____ SOURCE DATA
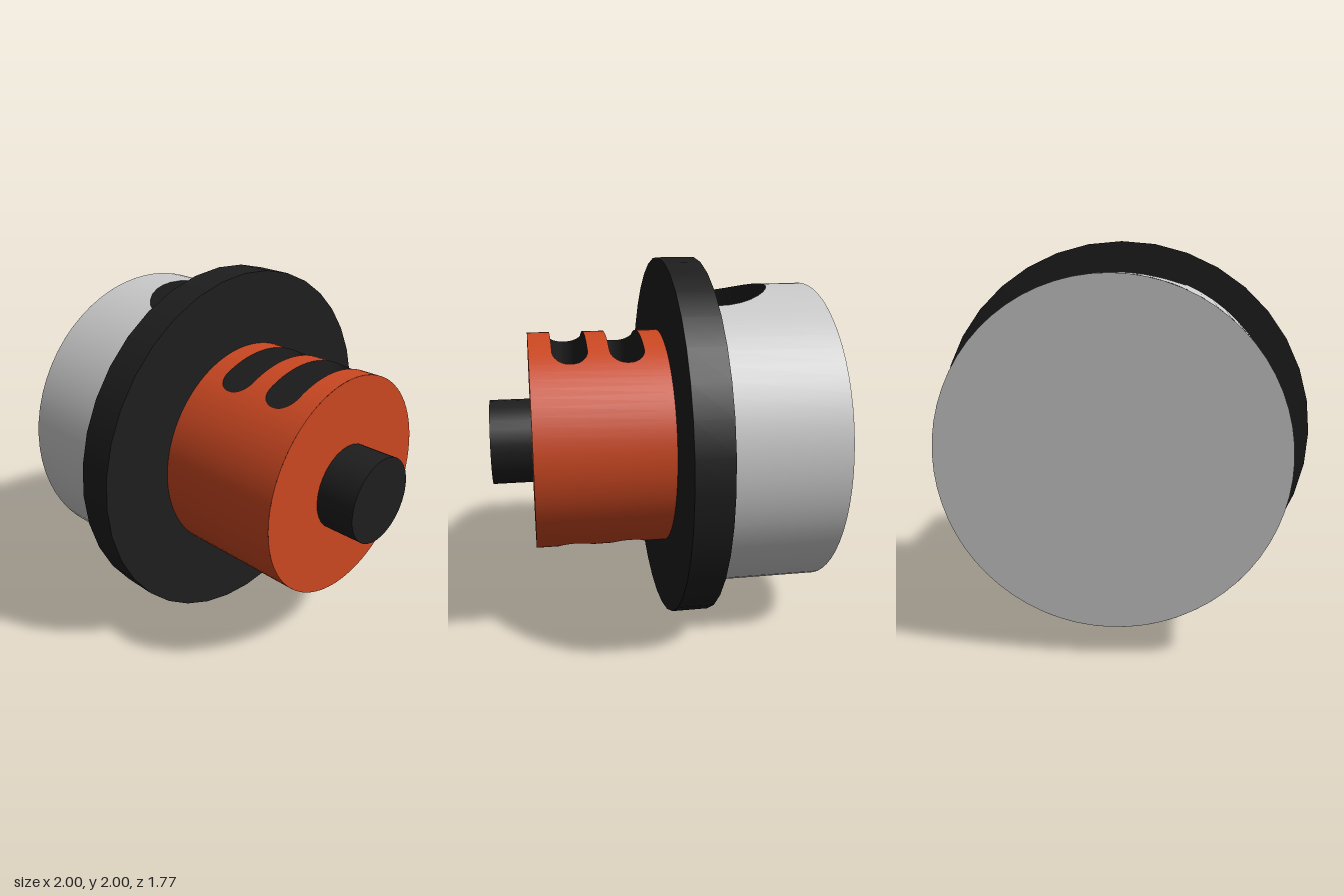
import * as THREE from 'three';
import { ParametricGeometry } from 'three/addons/geometries/ParametricGeometry.js';

const W = 0.34; // half width of every opening
const orange = new THREE.MeshStandardMaterial({ color: 0xcc4822, side: THREE.DoubleSide });
const black = new THREE.MeshStandardMaterial({ color: 0x1e1e1e, side: THREE.DoubleSide });
const grey = new THREE.MeshStandardMaterial({ color: 0xcccccc, side: THREE.DoubleSide });

function add(parent, name, geometry, material) {
  const mesh = new THREE.Mesh(geometry, material);
  mesh.name = name;
  parent.add(mesh);
  return mesh;
}

// Solid cylinder lying along z
function disc(parent, name, r, z0, z1, segments, material) {
  const g = new THREE.CylinderGeometry(r, r, z1 - z0, segments);
  g.rotateX(Math.PI / 2).translate(0, 0, (z0 + z1) / 2);
  return add(parent, name, g, material);
}

// Column position across an opening, closer together near its ends
const column = (v) => W * Math.sin((v - 0.5) * Math.PI);

// Piece of cylinder skin between two z edges, with radial normals
function skin(r, angleAt, back, front, columns) {
  const g = new ParametricGeometry((u, v, p) => {
    const a = angleAt(v);
    const x = r * Math.sin(a);
    p.set(x, r * Math.cos(a), THREE.MathUtils.lerp(back(x), front(x), u));
  }, 1, columns);
  const pos = g.attributes.position;
  for (let i = 0; i < pos.count; i++) {
    g.attributes.normal.setXYZ(i, pos.getX(i) / r, pos.getY(i) / r, 0);
  }
  return g;
}

// Drum pierced from top to bottom; openings are [backEdge(x), frontEdge(x)], back to front
function piercedDrum(name, r, z0, z1, openings, columns, material) {
  const drum = new THREE.Group();
  drum.name = name;
  const zBack = () => z0, zFront = () => z1;
  const edge = Math.asin(W / r);
  const edges = [zBack, ...openings.flat(), zFront];
  const pieces = [skin(r, (v) => edge + v * (Math.PI - 2 * edge), zBack, zFront, 24)];
  for (let i = 0; i < edges.length; i += 2) {
    if (edges[i](0) === edges[i + 1](0)) continue;
    pieces.push(skin(r, (v) => Math.asin(column(v) / r), edges[i], edges[i + 1], columns));
  }
  for (const g of pieces) {
    add(drum, 'drumSkin', g, material);
    add(drum, 'drumSkin', g, material).rotation.z = Math.PI;
  }

  // Dark walls lining each opening
  const height = (x) => Math.sqrt(r * r - x * x);
  for (const [back, front] of openings) {
    for (const f of [back, front]) {
      if (f === zFront || f(0) === z1) continue;
      const wall = new ParametricGeometry((u, v, p) => {
        const x = column(v);
        p.set(x, (2 * u - 1) * height(x), f(x));
      }, 1, columns);
      wall.computeVertexNormals();
      add(drum, 'openingWall', wall, black);
    }
    for (const x of [-W, W]) {
      const end = new THREE.PlaneGeometry(front(x) - back(x), 2 * height(x));
      end.rotateY(-Math.sign(x) * Math.PI / 2).translate(x, 0, (front(x) + back(x)) / 2);
      add(drum, 'openingEnd', end, black);
    }
  }
  return drum;
}

// Slot with rounded corners centred at z = c
function slot(c) {
  const half = 0.0925, r = 0.085;
  const h = (x) => {
    const d = Math.min(r, Math.max(0, Math.abs(x) - (W - r)));
    return half - r + Math.sqrt(r * r - d * d);
  };
  return [(x) => c - h(x), (x) => c + h(x)];
}

export function createModel() {
  const model = new THREE.Group();
  const body = new THREE.Group();
  body.name = 'body';
  body.position.y = 1;
  model.add(body);

  disc(body, 'flange', 1, -0.25, -0.055, 36, black);
  disc(body, 'frontKnob', 0.235, 0.66, 0.885, 32, black);

  // Orange front drum with two slots
  const front = piercedDrum('frontDrum', 0.602, -0.055, 0.665,
    [slot(0.153), slot(0.452)], 32, orange);
  add(front, 'frontCap', new THREE.CircleGeometry(0.602, 64), orange).position.z = 0.665;
  body.add(front);

  // Grey rear drum with an arched opening beside the flange
  const arch = [(x) => -0.31 - Math.sqrt(Math.max(0, W * W - x * x)), () => -0.25];
  const rear = piercedDrum('rearDrum', 0.848, -0.885, -0.25, [arch], 16, grey);
  const cap = add(rear, 'rearCap', new THREE.CircleGeometry(0.848, 64), grey);
  cap.rotation.y = Math.PI;
  cap.position.z = -0.885;
  body.add(rear);

  return model;
}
________
_TASK DIRECTIONS_.
Your answer should be the lines above that contain the word "rear", copied out.

_SOLUTION_.
  // Grey rear drum with an arched opening beside the flange
  const rear = piercedDrum('rearDrum', 0.848, -0.885, -0.25, [arch], 16, grey);
  const cap = add(rear, 'rearCap', new THREE.CircleGeometry(0.848, 64), grey);
  body.add(rear);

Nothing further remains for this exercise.